Phimosis can be a serious and painful condition. However, it’s treatable, and outcomes are usually very good. The key is to seek medical attention when symptoms become obvious.

What causes balanitis?

The most common cause of balanitis is poor hygiene in uncircumcised males. Other causes include: Genital yeast infection (candidiasis). Sexually transmitted diseases.

What are the types of phimosis?

Actually, there are two types of phimosis: physiologic and pathologic. The physiologic type is associated with childhood and usually resolves as you age.

Can phimosis be reversed?

Phimosis usually goes away on its own within the first few years of a child’s life. If it causes problems – for instance, when urinating (peeing) – it may need to be treated. Using a special cream is often enough. Surgery is only rarely needed.

Can you get balanitis from a woman?

Balanitis is not sexually transmitted. Men do not ‘catch’ balanitis from women with vaginal thrush, or vice versa. Balanitis results from excessive growth of organisms which are normally present on the skin of the glans. The condition usually occurs in men who have a foreskin (ie have not been circumcised).

How serious is balanitis?

Balanitis is an inflammation of the glans, or the head, of the penis, due to infection or another cause. Balanitis can be uncomfortable and sometimes painful, but it is not usually serious. It can be relieved with topical medication.

Which steroid cream is best for phimosis?
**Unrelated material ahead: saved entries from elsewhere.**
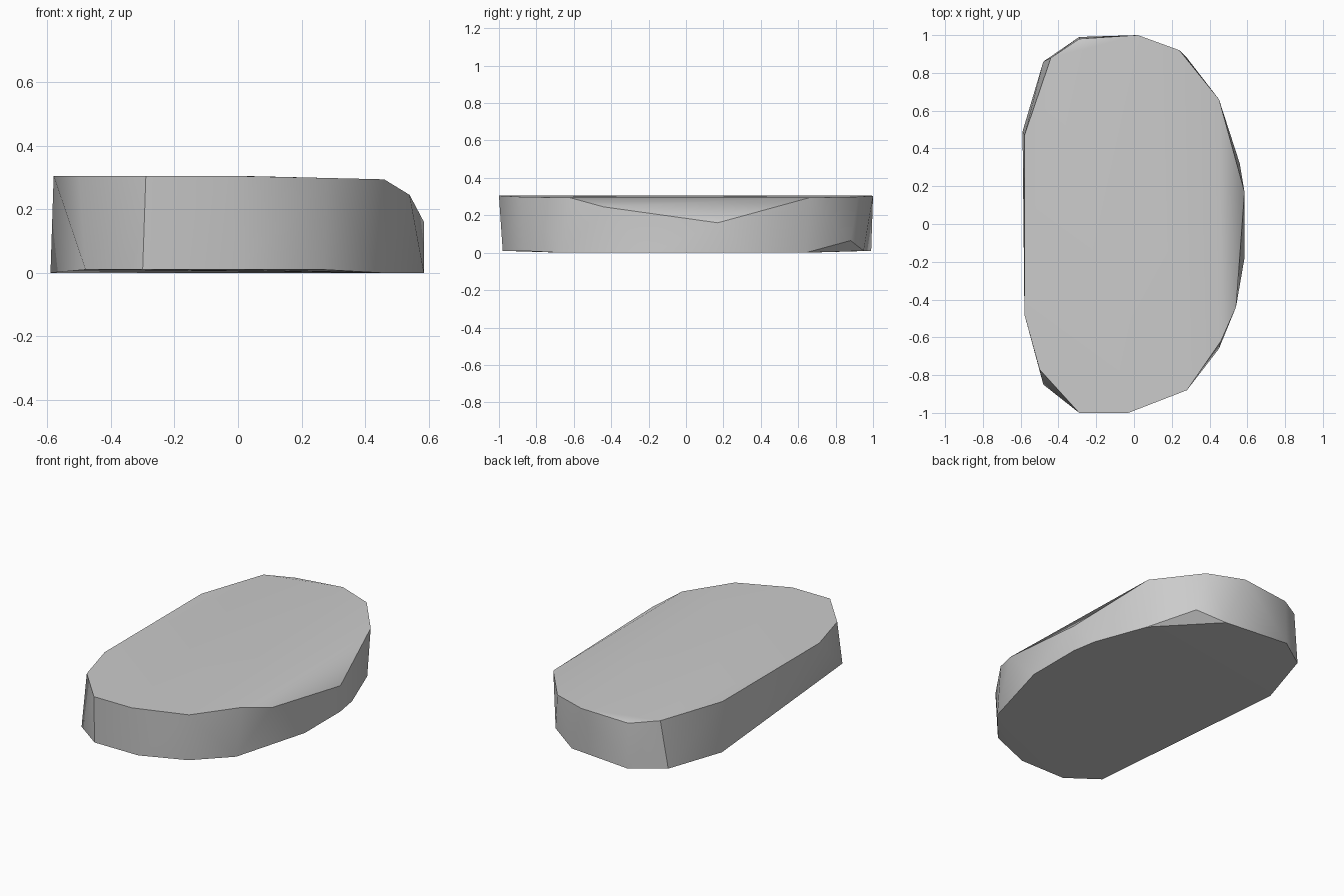
import bpy
import bmesh
import math

default_cube = bpy.data.objects.get("Cube")
if default_cube:
    bpy.data.objects.remove(default_cube, do_unlink=True)


def make_material(name, colour):
    material = bpy.data.materials.new(name)
    material.use_nodes = True
    material.diffuse_color = colour
    shader = next(node for node in material.node_tree.nodes
                  if node.type == "BSDF_PRINCIPLED")
    shader.inputs["Base Color"].default_value = colour
    shader.inputs["Roughness"].default_value = 0.9
    return material


def top_height(x, y):
    """The top face dips gently toward its right rim."""
    return 0.305 - 0.024 * max(0, x)


def bottom_height(x, y):
    """The underside lifts slightly at both ends."""
    return 0.01 if abs(y) > 0.8 else 0


def outline_points(outline, height_rule):
    return [(x, y, height_rule(x, y)) for x, y in outline]


def hull_object(name, points, material):
    """Wrap the points in a convex, faceted shell."""
    mesh = bpy.data.meshes.new(name)
    shell = bmesh.new()
    for point in points:
        shell.verts.new(point)
    result = bmesh.ops.convex_hull(shell, input=list(shell.verts))
    unused = set(result["geom_interior"]) | set(result["geom_unused"])
    loose = [item for item in unused if isinstance(item, bmesh.types.BMVert)]
    bmesh.ops.delete(shell, geom=loose, context="VERTS")
    bmesh.ops.recalc_face_normals(shell, faces=list(shell.faces))
    shell.to_mesh(mesh)
    shell.free()
    mesh.materials.append(material)
    built = bpy.data.objects.new(name, mesh)
    bpy.context.collection.objects.link(built)
    return built


# Worn outline of the top face
top_outline = [
    (-0.58, 0.47), (-0.44, 0.88), (0.02, 1), (0.24, 0.92), (0.45, 0.66),
    (0.46, -0.62), (0.28, -0.88), (-0.03, -1), (-0.29, -1),
    (-0.5, -0.77), (-0.58, -0.48),
]

# Slightly wider outline of the underside
bottom_outline = [
    (-0.59, 0.49), (-0.48, 0.86), (-0.29, 0.99), (0.12, 0.95),
    (0.44, 0.64), (0.56, 0.32), (0.585, 0.17), (0.585, -0.18),
    (0.45, -0.66), (0.27, -0.87), (0, -0.98), (-0.3, -0.98),
    (-0.48, -0.85),
]

# Chipped corners: right bevel, back notch and undercut
chips = [
    (0.54, -0.44, 0.245), (0.585, 0.17, 0.16),
    (-0.29, 0.98, 0.287), (0.28, 0.88, 0.065),
]

grey_stone = make_material("grey stone", (0.6, 0.6, 0.6, 1))
slab_points = (outline_points(top_outline, top_height)
               + outline_points(bottom_outline, bottom_height) + chips)
slab = hull_object("stone_slab", slab_points, grey_stone)

# Soft shading with crisp edges
bpy.ops.object.select_all(action="DESELECT")
slab.select_set(True)
bpy.context.view_layer.objects.active = slab
bpy.ops.object.shade_smooth_by_angle(angle=math.radians(30))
First-line treatment recommendation for pathologic phimosis Rx: Betamethasone valerate 0.1% applied two times per day for two months. Alternative option is betamethasone dipropionate 0.05% or 0.1%. To apply the cream, gently retract the foreskin to the tightest area.